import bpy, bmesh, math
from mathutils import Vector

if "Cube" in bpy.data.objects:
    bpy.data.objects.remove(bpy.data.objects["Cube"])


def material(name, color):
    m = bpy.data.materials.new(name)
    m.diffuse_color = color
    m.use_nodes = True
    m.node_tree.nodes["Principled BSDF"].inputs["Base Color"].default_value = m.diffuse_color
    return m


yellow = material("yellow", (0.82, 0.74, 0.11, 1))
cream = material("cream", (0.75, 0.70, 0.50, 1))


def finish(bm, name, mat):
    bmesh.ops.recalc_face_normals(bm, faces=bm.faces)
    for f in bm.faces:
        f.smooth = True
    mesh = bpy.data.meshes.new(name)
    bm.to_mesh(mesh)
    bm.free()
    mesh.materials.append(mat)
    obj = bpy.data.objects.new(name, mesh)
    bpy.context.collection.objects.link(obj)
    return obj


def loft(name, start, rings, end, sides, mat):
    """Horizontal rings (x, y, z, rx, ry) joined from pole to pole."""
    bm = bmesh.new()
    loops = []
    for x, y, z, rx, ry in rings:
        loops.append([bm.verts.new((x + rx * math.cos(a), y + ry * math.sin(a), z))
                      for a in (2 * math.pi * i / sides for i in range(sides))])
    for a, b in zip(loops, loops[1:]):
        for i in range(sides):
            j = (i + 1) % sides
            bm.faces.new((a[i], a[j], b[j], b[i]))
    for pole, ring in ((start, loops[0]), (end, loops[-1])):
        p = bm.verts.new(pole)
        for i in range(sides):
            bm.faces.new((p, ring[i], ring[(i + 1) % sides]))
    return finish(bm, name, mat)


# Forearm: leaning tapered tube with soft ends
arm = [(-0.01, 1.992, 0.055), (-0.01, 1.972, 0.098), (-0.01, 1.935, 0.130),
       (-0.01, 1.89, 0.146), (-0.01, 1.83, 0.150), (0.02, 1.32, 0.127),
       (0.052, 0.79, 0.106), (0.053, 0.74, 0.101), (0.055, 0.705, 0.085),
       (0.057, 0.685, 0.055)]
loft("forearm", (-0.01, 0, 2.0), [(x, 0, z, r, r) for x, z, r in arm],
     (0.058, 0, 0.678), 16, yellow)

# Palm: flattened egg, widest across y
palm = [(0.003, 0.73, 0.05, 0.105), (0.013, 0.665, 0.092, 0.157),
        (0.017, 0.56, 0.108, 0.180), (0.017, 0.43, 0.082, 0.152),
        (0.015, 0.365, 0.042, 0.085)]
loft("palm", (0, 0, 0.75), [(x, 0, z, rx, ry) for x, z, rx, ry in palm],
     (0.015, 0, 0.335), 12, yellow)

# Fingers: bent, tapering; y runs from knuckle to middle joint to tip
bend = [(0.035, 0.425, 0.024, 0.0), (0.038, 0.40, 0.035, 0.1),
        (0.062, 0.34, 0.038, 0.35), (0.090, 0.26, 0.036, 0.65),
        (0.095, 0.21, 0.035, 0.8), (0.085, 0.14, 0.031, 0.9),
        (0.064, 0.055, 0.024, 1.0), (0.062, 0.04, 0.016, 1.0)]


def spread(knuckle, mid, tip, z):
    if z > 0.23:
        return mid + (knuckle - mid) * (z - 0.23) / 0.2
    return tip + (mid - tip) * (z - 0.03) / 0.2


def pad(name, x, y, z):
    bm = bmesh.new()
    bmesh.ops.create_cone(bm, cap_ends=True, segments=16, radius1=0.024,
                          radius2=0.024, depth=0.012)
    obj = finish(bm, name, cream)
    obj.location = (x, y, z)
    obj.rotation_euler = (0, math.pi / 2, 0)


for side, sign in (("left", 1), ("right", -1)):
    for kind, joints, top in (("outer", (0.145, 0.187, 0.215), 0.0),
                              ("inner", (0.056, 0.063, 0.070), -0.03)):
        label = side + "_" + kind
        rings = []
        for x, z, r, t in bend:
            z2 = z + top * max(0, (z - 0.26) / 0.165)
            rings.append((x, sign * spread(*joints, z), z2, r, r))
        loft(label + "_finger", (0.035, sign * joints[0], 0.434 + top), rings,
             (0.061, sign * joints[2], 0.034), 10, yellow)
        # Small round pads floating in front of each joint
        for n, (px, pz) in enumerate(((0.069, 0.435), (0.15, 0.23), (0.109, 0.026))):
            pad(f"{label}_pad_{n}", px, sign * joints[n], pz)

## What to produce
Return the material in full. Each line must match.

## Exercise result
import bpy, bmesh, math
from mathutils import Vector

if "Cube" in bpy.data.objects:
    bpy.data.objects.remove(bpy.data.objects["Cube"])


def material(name, color):
    m = bpy.data.materials.new(name)
    m.diffuse_color = color
    m.use_nodes = True
    m.node_tree.nodes["Principled BSDF"].inputs["Base Color"].default_value = m.diffuse_color
    return m


yellow = material("yellow", (0.82, 0.74, 0.11, 1))
cream = material("cream", (0.75, 0.70, 0.50, 1))


def finish(bm, name, mat):
    bmesh.ops.recalc_face_normals(bm, faces=bm.faces)
    for f in bm.faces:
        f.smooth = True
    mesh = bpy.data.meshes.new(name)
    bm.to_mesh(mesh)
    bm.free()
    mesh.materials.append(mat)
    obj = bpy.data.objects.new(name, mesh)
    bpy.context.collection.objects.link(obj)
    return obj


def loft(name, start, rings, end, sides, mat):
    """Horizontal rings (x, y, z, rx, ry) joined from pole to pole."""
    bm = bmesh.new()
    loops = []
    for x, y, z, rx, ry in rings:
        loops.append([bm.verts.new((x + rx * math.cos(a), y + ry * math.sin(a), z))
                      for a in (2 * math.pi * i / sides for i in range(sides))])
    for a, b in zip(loops, loops[1:]):
        for i in range(sides):
            j = (i + 1) % sides
            bm.faces.new((a[i], a[j], b[j], b[i]))
    for pole, ring in ((start, loops[0]), (end, loops[-1])):
        p = bm.verts.new(pole)
        for i in range(sides):
            bm.faces.new((p, ring[i], ring[(i + 1) % sides]))
    return finish(bm, name, mat)


# Forearm: leaning tapered tube with soft ends
arm = [(-0.01, 1.992, 0.055), (-0.01, 1.972, 0.098), (-0.01, 1.935, 0.130),
       (-0.01, 1.89, 0.146), (-0.01, 1.83, 0.150), (0.02, 1.32, 0.127),
       (0.052, 0.79, 0.106), (0.053, 0.74, 0.101), (0.055, 0.705, 0.085),
       (0.057, 0.685, 0.055)]
loft("forearm", (-0.01, 0, 2.0), [(x, 0, z, r, r) for x, z, r in arm],
     (0.058, 0, 0.678), 16, yellow)

# Palm: flattened egg, widest across y
palm = [(0.003, 0.73, 0.05, 0.105), (0.013, 0.665, 0.092, 0.157),
        (0.017, 0.56, 0.108, 0.180), (0.017, 0.43, 0.082, 0.152),
        (0.015, 0.365, 0.042, 0.085)]
loft("palm", (0, 0, 0.75), [(x, 0, z, rx, ry) for x, z, rx, ry in palm],
     (0.015, 0, 0.335), 12, yellow)

# Fingers: bent, tapering; y runs from knuckle to middle joint to tip
bend = [(0.035, 0.425, 0.024, 0.0), (0.038, 0.40, 0.035, 0.1),
        (0.062, 0.34, 0.038, 0.35), (0.090, 0.26, 0.036, 0.65),
        (0.095, 0.21, 0.035, 0.8), (0.085, 0.14, 0.031, 0.9),
        (0.064, 0.055, 0.024, 1.0), (0.062, 0.04, 0.016, 1.0)]


def spread(knuckle, mid, tip, z):
    if z > 0.23:
        return mid + (knuckle - mid) * (z - 0.23) / 0.2
    return tip + (mid - tip) * (z - 0.03) / 0.2


def pad(name, x, y, z):
    bm = bmesh.new()
    bmesh.ops.create_cone(bm, cap_ends=True, segments=16, radius1=0.024,
                          radius2=0.024, depth=0.012)
    obj = finish(bm, name, cream)
    obj.location = (x, y, z)
    obj.rotation_euler = (0, math.pi / 2, 0)


for side, sign in (("left", 1), ("right", -1)):
    for kind, joints, top in (("outer", (0.145, 0.187, 0.215), 0.0),
                              ("inner", (0.056, 0.063, 0.070), -0.03)):
        label = side + "_" + kind
        rings = []
        for x, z, r, t in bend:
            z2 = z + top * max(0, (z - 0.26) / 0.165)
            rings.append((x, sign * spread(*joints, z), z2, r, r))
        loft(label + "_finger", (0.035, sign * joints[0], 0.434 + top), rings,
             (0.061, sign * joints[2], 0.034), 10, yellow)
        # Small round pads floating in front of each joint
        for n, (px, pz) in enumerate(((0.069, 0.435), (0.15, 0.23), (0.109, 0.026))):
            pad(f"{label}_pad_{n}", px, sign * joints[n], pz)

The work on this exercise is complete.